***** Material provided
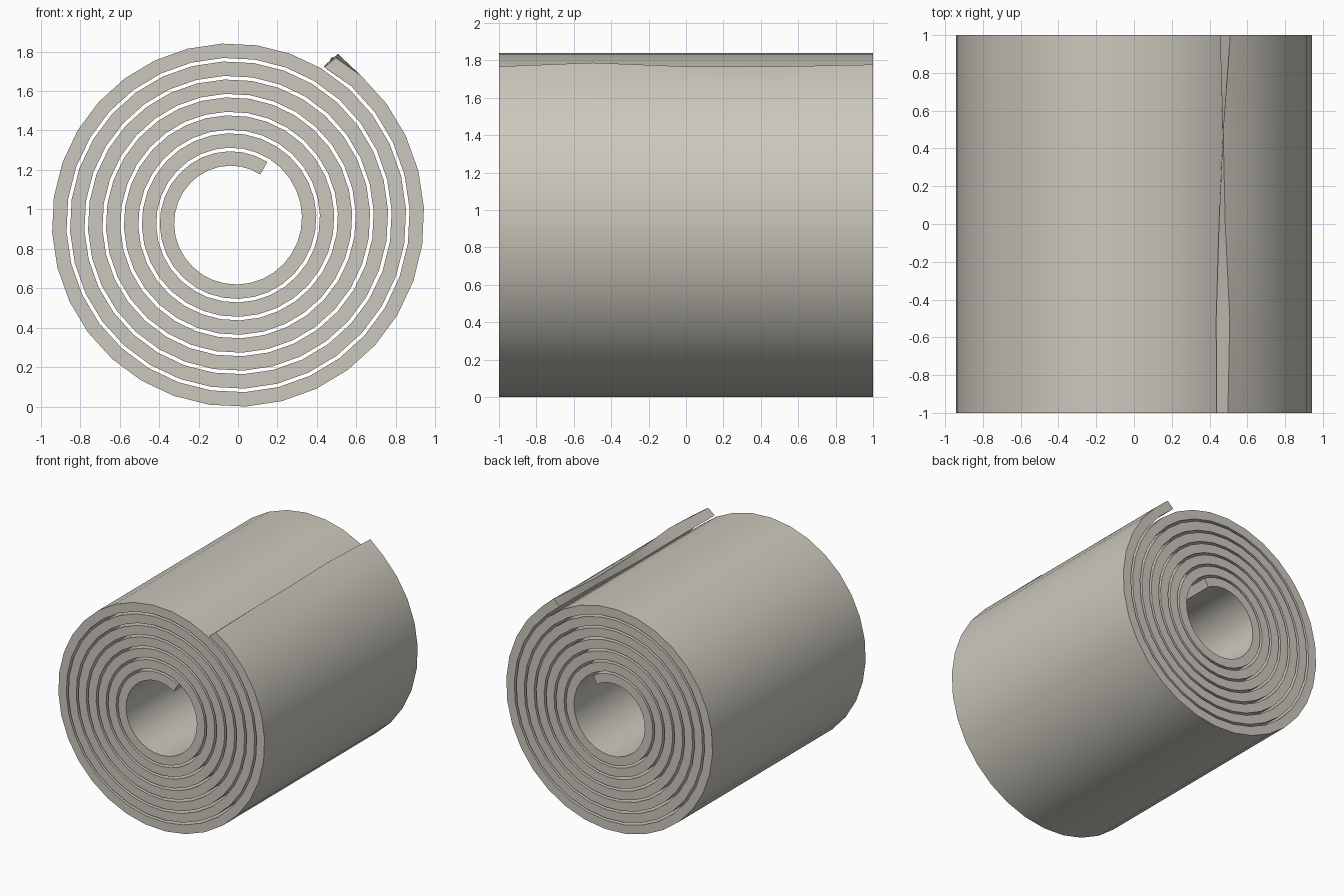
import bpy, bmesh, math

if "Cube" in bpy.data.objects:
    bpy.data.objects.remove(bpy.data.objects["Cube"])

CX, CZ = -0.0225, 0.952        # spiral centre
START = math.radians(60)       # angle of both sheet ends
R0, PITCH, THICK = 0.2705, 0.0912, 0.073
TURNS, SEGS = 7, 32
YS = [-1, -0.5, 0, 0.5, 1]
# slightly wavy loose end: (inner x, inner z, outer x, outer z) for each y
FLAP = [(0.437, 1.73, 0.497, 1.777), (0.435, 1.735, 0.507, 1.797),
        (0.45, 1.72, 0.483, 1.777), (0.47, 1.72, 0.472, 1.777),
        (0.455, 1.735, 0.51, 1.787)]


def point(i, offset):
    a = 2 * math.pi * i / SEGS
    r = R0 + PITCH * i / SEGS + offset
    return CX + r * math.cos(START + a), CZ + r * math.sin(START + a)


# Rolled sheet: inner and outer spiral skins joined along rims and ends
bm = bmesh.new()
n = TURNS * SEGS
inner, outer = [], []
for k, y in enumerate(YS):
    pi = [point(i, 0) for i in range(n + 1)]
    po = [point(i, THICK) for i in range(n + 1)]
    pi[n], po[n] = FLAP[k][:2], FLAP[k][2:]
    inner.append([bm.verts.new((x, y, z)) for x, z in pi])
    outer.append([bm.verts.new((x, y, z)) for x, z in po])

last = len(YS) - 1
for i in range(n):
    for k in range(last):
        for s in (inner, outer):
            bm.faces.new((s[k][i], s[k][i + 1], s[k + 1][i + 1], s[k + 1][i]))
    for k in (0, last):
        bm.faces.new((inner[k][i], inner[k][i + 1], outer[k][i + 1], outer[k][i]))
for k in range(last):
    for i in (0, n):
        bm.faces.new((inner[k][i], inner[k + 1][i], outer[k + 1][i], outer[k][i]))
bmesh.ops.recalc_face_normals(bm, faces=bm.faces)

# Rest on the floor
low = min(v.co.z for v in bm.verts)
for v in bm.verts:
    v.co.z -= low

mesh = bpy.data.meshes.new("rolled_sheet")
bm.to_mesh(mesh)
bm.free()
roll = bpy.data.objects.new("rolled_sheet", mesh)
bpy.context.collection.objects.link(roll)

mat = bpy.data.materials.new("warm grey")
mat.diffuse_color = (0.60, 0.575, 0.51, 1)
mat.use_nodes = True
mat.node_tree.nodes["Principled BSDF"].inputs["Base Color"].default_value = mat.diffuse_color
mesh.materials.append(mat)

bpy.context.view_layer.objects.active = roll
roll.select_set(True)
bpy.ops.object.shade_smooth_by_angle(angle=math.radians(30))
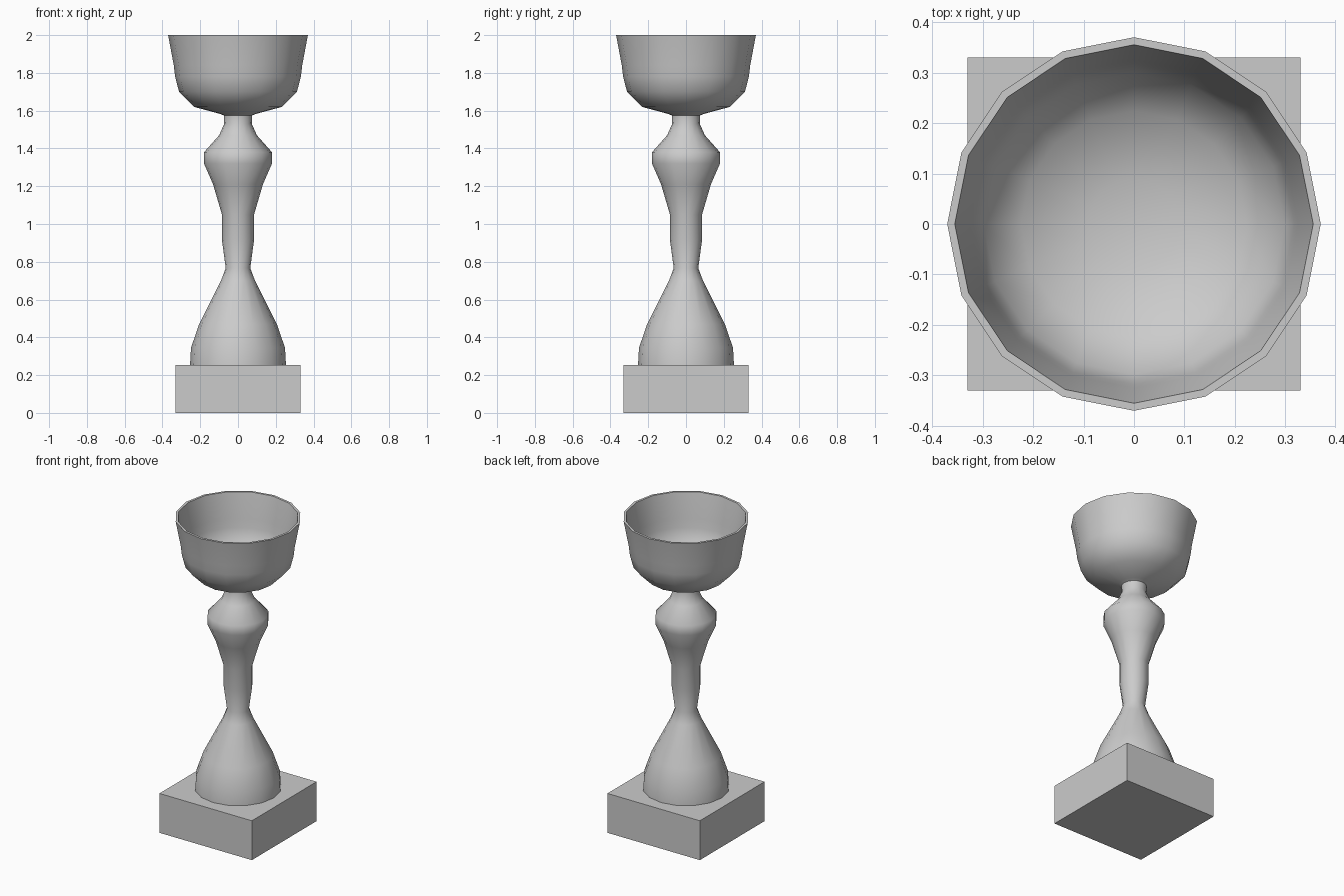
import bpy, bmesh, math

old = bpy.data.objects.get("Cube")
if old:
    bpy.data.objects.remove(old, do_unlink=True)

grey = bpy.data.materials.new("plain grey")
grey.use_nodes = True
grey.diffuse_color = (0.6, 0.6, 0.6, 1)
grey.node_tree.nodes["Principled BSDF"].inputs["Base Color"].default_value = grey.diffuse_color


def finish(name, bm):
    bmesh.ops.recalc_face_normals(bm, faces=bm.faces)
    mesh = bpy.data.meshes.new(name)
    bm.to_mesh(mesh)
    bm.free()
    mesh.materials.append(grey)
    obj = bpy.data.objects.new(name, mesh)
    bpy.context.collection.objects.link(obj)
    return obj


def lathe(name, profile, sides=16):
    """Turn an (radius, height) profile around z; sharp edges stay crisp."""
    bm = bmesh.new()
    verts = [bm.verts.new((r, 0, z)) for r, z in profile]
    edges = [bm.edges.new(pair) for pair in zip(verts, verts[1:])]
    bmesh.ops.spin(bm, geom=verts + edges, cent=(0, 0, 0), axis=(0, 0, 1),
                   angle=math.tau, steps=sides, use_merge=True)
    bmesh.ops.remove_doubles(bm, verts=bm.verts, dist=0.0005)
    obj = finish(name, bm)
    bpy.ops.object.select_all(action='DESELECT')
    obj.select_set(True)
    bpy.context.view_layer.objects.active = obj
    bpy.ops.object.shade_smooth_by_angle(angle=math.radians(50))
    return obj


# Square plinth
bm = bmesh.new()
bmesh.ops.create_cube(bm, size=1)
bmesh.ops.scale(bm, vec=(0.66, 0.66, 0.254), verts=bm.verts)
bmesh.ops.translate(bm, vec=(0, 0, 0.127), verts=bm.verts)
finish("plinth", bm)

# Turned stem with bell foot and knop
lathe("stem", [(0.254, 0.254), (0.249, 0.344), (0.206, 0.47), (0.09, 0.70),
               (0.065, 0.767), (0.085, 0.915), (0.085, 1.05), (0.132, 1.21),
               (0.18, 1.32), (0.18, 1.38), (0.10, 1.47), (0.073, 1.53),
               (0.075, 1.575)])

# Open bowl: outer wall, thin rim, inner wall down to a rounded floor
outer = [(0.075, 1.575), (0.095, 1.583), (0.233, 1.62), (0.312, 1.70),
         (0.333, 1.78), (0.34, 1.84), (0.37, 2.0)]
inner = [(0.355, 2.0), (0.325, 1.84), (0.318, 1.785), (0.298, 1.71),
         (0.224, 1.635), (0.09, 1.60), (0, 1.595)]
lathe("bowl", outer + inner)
**********
#### Exercise objective:
Everything from the first line of the entries through the line that contains "START = math.radians(60)" is to be reproduced exactly, except the pictures.

#### Answer for the task:
import bpy, bmesh, math

if "Cube" in bpy.data.objects:
    bpy.data.objects.remove(bpy.data.objects["Cube"])

CX, CZ = -0.0225, 0.952        # spiral centre
START = math.radians(60)       # angle of both sheet ends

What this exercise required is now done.